» Records from a data source:
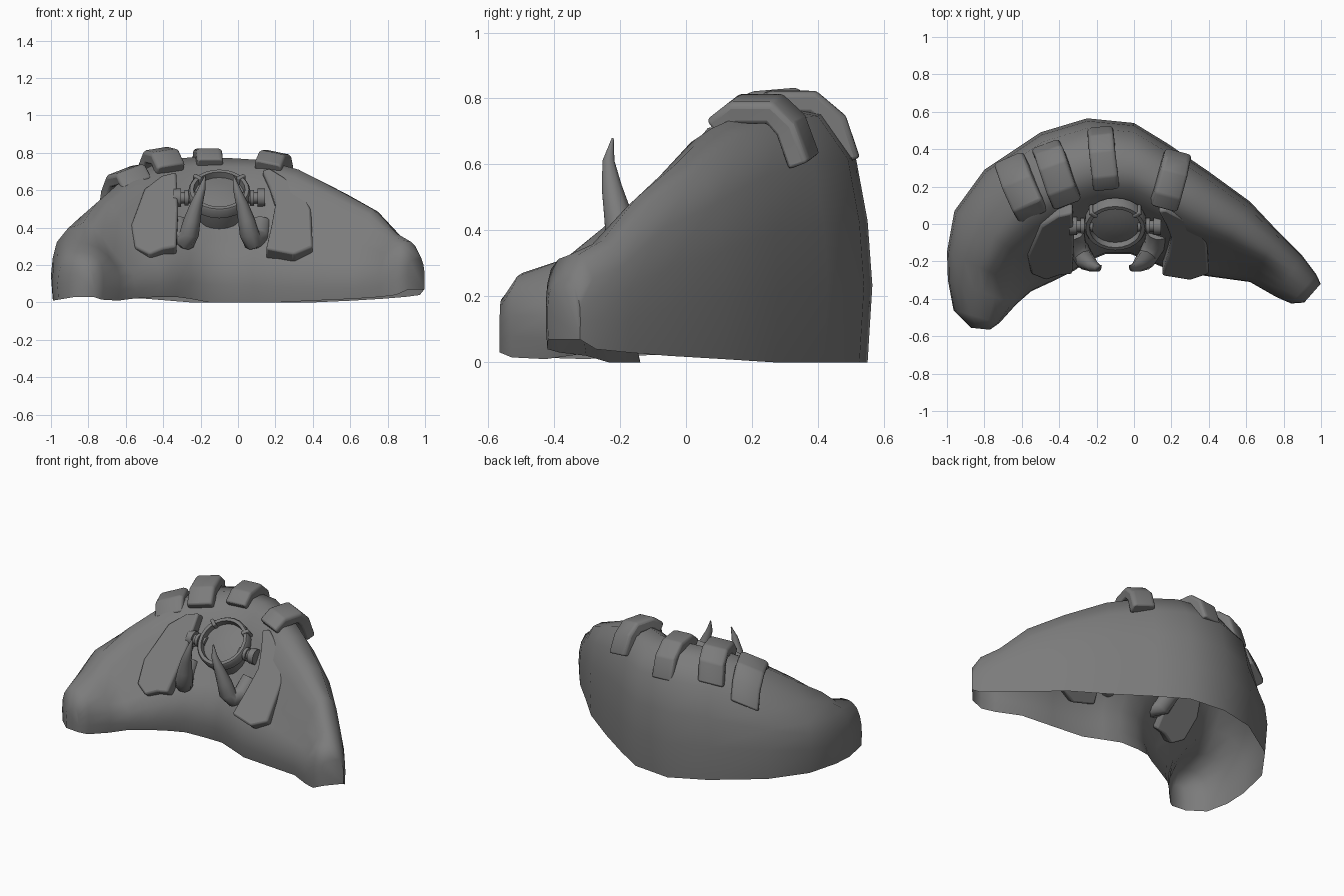
import bpy, bmesh, math
from mathutils import Vector as V, Matrix

if "Cube" in bpy.data.objects:
    bpy.data.objects.remove(bpy.data.objects["Cube"])

CX = -0.1  # axis of the central lamp
stone = bpy.data.materials.new("dark_stone")
stone.diffuse_color = (.2, .2, .2, 1)
stone.use_nodes = True
stone.node_tree.nodes["Principled BSDF"].inputs["Base Color"].default_value = stone.diffuse_color


def finish(name, bm, angle=40, bevel=0):
    bmesh.ops.recalc_face_normals(bm, faces=bm.faces)
    me = bpy.data.meshes.new(name)
    bm.to_mesh(me)
    bm.free()
    me.materials.append(stone)
    ob = bpy.data.objects.new(name, me)
    bpy.context.collection.objects.link(ob)
    if bevel:
        m = ob.modifiers.new("bevel", "BEVEL")
        m.width, m.segments, m.limit_method = bevel, 2, 'ANGLE'
    bpy.ops.object.select_all(action='DESELECT')
    ob.select_set(True)
    bpy.context.view_layer.objects.active = ob
    bpy.ops.object.shade_smooth_by_angle(angle=math.radians(angle))
    return ob


def loft(name, rings, closed=True, caps=True, angle=40, bevel=0):
    bm = bmesh.new()
    rows = [[bm.verts.new(p) for p in r] for r in rings]
    n = len(rows[0])
    for a, b in zip(rows, rows[1:]):
        for i in range(n if closed else n - 1):
            j = (i + 1) % n
            bm.faces.new((a[i], a[j], b[j], b[i]))
    if caps:
        bm.faces.new(rows[0])
        bm.faces.new(rows[-1])
    return finish(name, bm, angle, bevel)


# crescent rock shell, open underneath: inner xy, outer xy, crest height, base height,
# section shape (1 = boxy tip, -1 = sloping outer shoulder)
stations = [
    (-.77, -.565, -.87, -.555, .19, .03, 1), (-.72, -.53, -.965, -.46, .27, .015, 1),
    (-.63, -.43, -.995, -.30, .32, .01, .6), (-.55, -.36, -1, -.15, .43, .02, -.3),
    (-.42, -.30, -.96, .07, .56, .03, -1), (-.32, -.25, -.80, .29, .68, .03, -.8),
    (-.25, -.20, -.50, .49, .76, .02, 0), (-.15, -.16, -.25, .565, .78, 0, 0),
    (-.02, -.16, 0, .54, .77, 0, 0), (.08, -.20, .18, .43, .76, 0, 0),
    (.20, -.25, .40, .28, .71, 0, 0), (.40, -.28, .62, .12, .60, .01, 0),
    (.62, -.31, .78, -.05, .50, .02, 0), (.76, -.39, .90, -.17, .37, .03, .4),
    (.84, -.425, .975, -.27, .325, .04, 1), (.91, -.42, .998, -.32, .25, .07, 1)]
section = [(.03, 0), (0, .12), (.01, .3), (.1, .42), (.25, .6), (.4, .82), (.5, .94),
           (.62, 1), (.8, .97), (.93, .8), (.98, .55), (1, .3), (.98, 0)]
boxy = [(.03, 0), (0, .25), (0, .5), (.03, .7), (.1, .85), (.25, .96), (.45, 1),
        (.62, 1), (.8, .92), (.92, .75), (.98, .55), (1, .3), (.98, 0)]
sloped = section[:6] + [(.5, .94), (.62, .95), (.8, .79), (.93, .6), (.98, .48), (1, .3), (.98, 0)]
rings = []
for ix, iy, ox, oy, h, b, k in stations:
    ring = []
    for (t0, z0), (t1, z1) in zip(section, boxy if k > 0 else sloped):
        t, z = t0 + (t1 - t0) * abs(k), z0 + (z1 - z0) * abs(k)
        ring.append((ix + (ox - ix) * t, iy + (oy - iy) * t, b + (h - b) * z))
    rings.append(ring)
loft("rock_shell", rings, closed=False, angle=60)


# straps bent over the crest, rolled to follow the rock
def strap(name, path, w, roll=0, th=.07):
    pts = [V(p) for p in path]
    flat = (pts[-1] - pts[0]) * V((1, 1, 0))
    side = V((flat.y, -flat.x, 0)).normalized()
    side = (side + V((0, 0, roll))).normalized()
    rings = []
    for i, p in enumerate(pts):
        d = (pts[min(i + 1, len(pts) - 1)] - pts[max(i - 1, 0)]).normalized()
        up = side.cross(d).normalized()
        rings.append([p + side * w * a + up * th * b
                      for a, b in ((-.5, -.5), (.5, -.5), (.5, .35), (.38, .5), (-.38, .5), (-.5, .35))])
    loft(name, rings, angle=45, bevel=.01)


strap("strap_1", [(-.54, .06, .62), (-.57, .11, .685), (-.62, .22, .675), (-.645, .29, .61), (-.66, .33, .50)], .18, .35)
strap("strap_2", [(-.36, .12, .71), (-.39, .19, .78), (-.43, .31, .79), (-.45, .37, .74), (-.465, .40, .62)], .16, .15)
strap("strap_3", [(-.15, .20, .74), (-.155, .26, .79), (-.17, .38, .79), (-.175, .45, .73), (-.18, .49, .61)], .14)
strap("strap_4", [(.16, .10, .72), (.18, .16, .77), (.21, .27, .77), (.22, .32, .72), (.23, .36, .61)], .15, -.2)


# slabs lying on the front slope at both sides of the lamp
def slab(name, outline):
    front = [V((x, -.295 + (z - .27) * .82, z)) for x, z in outline]
    back = [p + V((0, .09, -.07)) for p in front]
    loft(name, [front, back], angle=35, bevel=.012)


slab("left_slab", [(-.33, .70), (-.41, .68), (-.5, .61), (-.54, .5), (-.57, .42), (-.55, .3),
                   (-.47, .26), (-.4, .29), (-.33, .3), (-.32, .5)])
slab("right_slab", [(.13, .71), (.17, .72), (.25, .67), (.35, .6), (.39, .5), (.4, .3),
                    (.3, .26), (.15, .29), (.18, .42), (.2, .53), (.17, .62)])


# surface of revolution, profile is (radius, height)
def lathe(name, profile, matrix, n=24):
    rings = [[matrix @ V((r * math.cos(2 * math.pi * i / n), r * math.sin(2 * math.pi * i / n), z))
              for i in range(n)] for r, z in profile]
    return loft(name, rings, angle=35)


# tilted lamp barrel with a rim and a recessed domed face
tilt = Matrix.Translation((CX, -.01, .59)) @ Matrix.Rotation(math.radians(42), 4, 'X')
lathe("lamp_barrel", [(.11, -.26), (.14, -.2), (.153, -.12), (.15, -.05), (.165, -.04), (.165, .01), (.158, .02),
                      (.138, .02), (.133, -.015), (.08, -.005), (.03, 0)], tilt)

for s, tag in ((-1, "left"), (1, "right")):
    # pivot pins with collars
    m = Matrix.Translation((CX, -.01, .56)) @ Matrix.Rotation(s * math.pi / 2, 4, 'Y')
    lathe(tag + "_pivot", [(.03, .12), (.03, .165), (.042, .165), (.042, .185), (.03, .185),
                           (.03, .205), (.048, .205), (.048, .245)], m, 12)

    # clips over the rim
    bm = bmesh.new()
    a = math.radians(90 - s * 50)
    bmesh.ops.create_cube(bm, size=1, matrix=tilt @ Matrix.Rotation(a, 4, 'Z')
                          @ Matrix.Translation((.152, 0, -.008)) @ Matrix.Diagonal((.05, .022, .07, 1)))
    finish(tag + "_rim_clip", bm, bevel=.006)

    # curved tusks
    path = [(.225, -.04, .42, .06), (.21, -.11, .345, .06), (.175, -.17, .335, .055), (.16, -.195, .37, .052),
            (.145, -.205, .44, .045), (.12, -.225, .53, .032), (.092, -.235, .61, .019), (.075, -.222, .68, .003)]
    pts = [V((CX + s * x, y, z)) for x, y, z, r in path]
    rings = []
    for i, p in enumerate(pts):
        d = (pts[min(i + 1, 7)] - pts[max(i - 1, 0)]).normalized()
        u = d.cross(V((.6 * s, -.8, 0))).normalized()
        v = d.cross(u)
        rings.append([p + (u * math.cos(k * math.pi / 5) + v * math.sin(k * math.pi / 5)) * path[i][3]
                      for k in range(10)])
    loft(tag + "_tusk", rings)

» Task description: Return all the data above as written, leaving out only the pictures.

» Final answer:
import bpy, bmesh, math
from mathutils import Vector as V, Matrix

if "Cube" in bpy.data.objects:
    bpy.data.objects.remove(bpy.data.objects["Cube"])

CX = -0.1  # axis of the central lamp
stone = bpy.data.materials.new("dark_stone")
stone.diffuse_color = (.2, .2, .2, 1)
stone.use_nodes = True
stone.node_tree.nodes["Principled BSDF"].inputs["Base Color"].default_value = stone.diffuse_color


def finish(name, bm, angle=40, bevel=0):
    bmesh.ops.recalc_face_normals(bm, faces=bm.faces)
    me = bpy.data.meshes.new(name)
    bm.to_mesh(me)
    bm.free()
    me.materials.append(stone)
    ob = bpy.data.objects.new(name, me)
    bpy.context.collection.objects.link(ob)
    if bevel:
        m = ob.modifiers.new("bevel", "BEVEL")
        m.width, m.segments, m.limit_method = bevel, 2, 'ANGLE'
    bpy.ops.object.select_all(action='DESELECT')
    ob.select_set(True)
    bpy.context.view_layer.objects.active = ob
    bpy.ops.object.shade_smooth_by_angle(angle=math.radians(angle))
    return ob


def loft(name, rings, closed=True, caps=True, angle=40, bevel=0):
    bm = bmesh.new()
    rows = [[bm.verts.new(p) for p in r] for r in rings]
    n = len(rows[0])
    for a, b in zip(rows, rows[1:]):
        for i in range(n if closed else n - 1):
            j = (i + 1) % n
            bm.faces.new((a[i], a[j], b[j], b[i]))
    if caps:
        bm.faces.new(rows[0])
        bm.faces.new(rows[-1])
    return finish(name, bm, angle, bevel)


# crescent rock shell, open underneath: inner xy, outer xy, crest height, base height,
# section shape (1 = boxy tip, -1 = sloping outer shoulder)
stations = [
    (-.77, -.565, -.87, -.555, .19, .03, 1), (-.72, -.53, -.965, -.46, .27, .015, 1),
    (-.63, -.43, -.995, -.30, .32, .01, .6), (-.55, -.36, -1, -.15, .43, .02, -.3),
    (-.42, -.30, -.96, .07, .56, .03, -1), (-.32, -.25, -.80, .29, .68, .03, -.8),
    (-.25, -.20, -.50, .49, .76, .02, 0), (-.15, -.16, -.25, .565, .78, 0, 0),
    (-.02, -.16, 0, .54, .77, 0, 0), (.08, -.20, .18, .43, .76, 0, 0),
    (.20, -.25, .40, .28, .71, 0, 0), (.40, -.28, .62, .12, .60, .01, 0),
    (.62, -.31, .78, -.05, .50, .02, 0), (.76, -.39, .90, -.17, .37, .03, .4),
    (.84, -.425, .975, -.27, .325, .04, 1), (.91, -.42, .998, -.32, .25, .07, 1)]
section = [(.03, 0), (0, .12), (.01, .3), (.1, .42), (.25, .6), (.4, .82), (.5, .94),
           (.62, 1), (.8, .97), (.93, .8), (.98, .55), (1, .3), (.98, 0)]
boxy = [(.03, 0), (0, .25), (0, .5), (.03, .7), (.1, .85), (.25, .96), (.45, 1),
        (.62, 1), (.8, .92), (.92, .75), (.98, .55), (1, .3), (.98, 0)]
sloped = section[:6] + [(.5, .94), (.62, .95), (.8, .79), (.93, .6), (.98, .48), (1, .3), (.98, 0)]
rings = []
for ix, iy, ox, oy, h, b, k in stations:
    ring = []
    for (t0, z0), (t1, z1) in zip(section, boxy if k > 0 else sloped):
        t, z = t0 + (t1 - t0) * abs(k), z0 + (z1 - z0) * abs(k)
        ring.append((ix + (ox - ix) * t, iy + (oy - iy) * t, b + (h - b) * z))
    rings.append(ring)
loft("rock_shell", rings, closed=False, angle=60)


# straps bent over the crest, rolled to follow the rock
def strap(name, path, w, roll=0, th=.07):
    pts = [V(p) for p in path]
    flat = (pts[-1] - pts[0]) * V((1, 1, 0))
    side = V((flat.y, -flat.x, 0)).normalized()
    side = (side + V((0, 0, roll))).normalized()
    rings = []
    for i, p in enumerate(pts):
        d = (pts[min(i + 1, len(pts) - 1)] - pts[max(i - 1, 0)]).normalized()
        up = side.cross(d).normalized()
        rings.append([p + side * w * a + up * th * b
                      for a, b in ((-.5, -.5), (.5, -.5), (.5, .35), (.38, .5), (-.38, .5), (-.5, .35))])
    loft(name, rings, angle=45, bevel=.01)


strap("strap_1", [(-.54, .06, .62), (-.57, .11, .685), (-.62, .22, .675), (-.645, .29, .61), (-.66, .33, .50)], .18, .35)
strap("strap_2", [(-.36, .12, .71), (-.39, .19, .78), (-.43, .31, .79), (-.45, .37, .74), (-.465, .40, .62)], .16, .15)
strap("strap_3", [(-.15, .20, .74), (-.155, .26, .79), (-.17, .38, .79), (-.175, .45, .73), (-.18, .49, .61)], .14)
strap("strap_4", [(.16, .10, .72), (.18, .16, .77), (.21, .27, .77), (.22, .32, .72), (.23, .36, .61)], .15, -.2)


# slabs lying on the front slope at both sides of the lamp
def slab(name, outline):
    front = [V((x, -.295 + (z - .27) * .82, z)) for x, z in outline]
    back = [p + V((0, .09, -.07)) for p in front]
    loft(name, [front, back], angle=35, bevel=.012)


slab("left_slab", [(-.33, .70), (-.41, .68), (-.5, .61), (-.54, .5), (-.57, .42), (-.55, .3),
                   (-.47, .26), (-.4, .29), (-.33, .3), (-.32, .5)])
slab("right_slab", [(.13, .71), (.17, .72), (.25, .67), (.35, .6), (.39, .5), (.4, .3),
                    (.3, .26), (.15, .29), (.18, .42), (.2, .53), (.17, .62)])


# surface of revolution, profile is (radius, height)
def lathe(name, profile, matrix, n=24):
    rings = [[matrix @ V((r * math.cos(2 * math.pi * i / n), r * math.sin(2 * math.pi * i / n), z))
              for i in range(n)] for r, z in profile]
    return loft(name, rings, angle=35)


# tilted lamp barrel with a rim and a recessed domed face
tilt = Matrix.Translation((CX, -.01, .59)) @ Matrix.Rotation(math.radians(42), 4, 'X')
lathe("lamp_barrel", [(.11, -.26), (.14, -.2), (.153, -.12), (.15, -.05), (.165, -.04), (.165, .01), (.158, .02),
                      (.138, .02), (.133, -.015), (.08, -.005), (.03, 0)], tilt)

for s, tag in ((-1, "left"), (1, "right")):
    # pivot pins with collars
    m = Matrix.Translation((CX, -.01, .56)) @ Matrix.Rotation(s * math.pi / 2, 4, 'Y')
    lathe(tag + "_pivot", [(.03, .12), (.03, .165), (.042, .165), (.042, .185), (.03, .185),
                           (.03, .205), (.048, .205), (.048, .245)], m, 12)

    # clips over the rim
    bm = bmesh.new()
    a = math.radians(90 - s * 50)
    bmesh.ops.create_cube(bm, size=1, matrix=tilt @ Matrix.Rotation(a, 4, 'Z')
                          @ Matrix.Translation((.152, 0, -.008)) @ Matrix.Diagonal((.05, .022, .07, 1)))
    finish(tag + "_rim_clip", bm, bevel=.006)

    # curved tusks
    path = [(.225, -.04, .42, .06), (.21, -.11, .345, .06), (.175, -.17, .335, .055), (.16, -.195, .37, .052),
            (.145, -.205, .44, .045), (.12, -.225, .53, .032), (.092, -.235, .61, .019), (.075, -.222, .68, .003)]
    pts = [V((CX + s * x, y, z)) for x, y, z, r in path]
    rings = []
    for i, p in enumerate(pts):
        d = (pts[min(i + 1, 7)] - pts[max(i - 1, 0)]).normalized()
        u = d.cross(V((.6 * s, -.8, 0))).normalized()
        v = d.cross(u)
        rings.append([p + (u * math.cos(k * math.pi / 5) + v * math.sin(k * math.pi / 5)) * path[i][3]
                      for k in range(10)])
    loft(tag + "_tusk", rings)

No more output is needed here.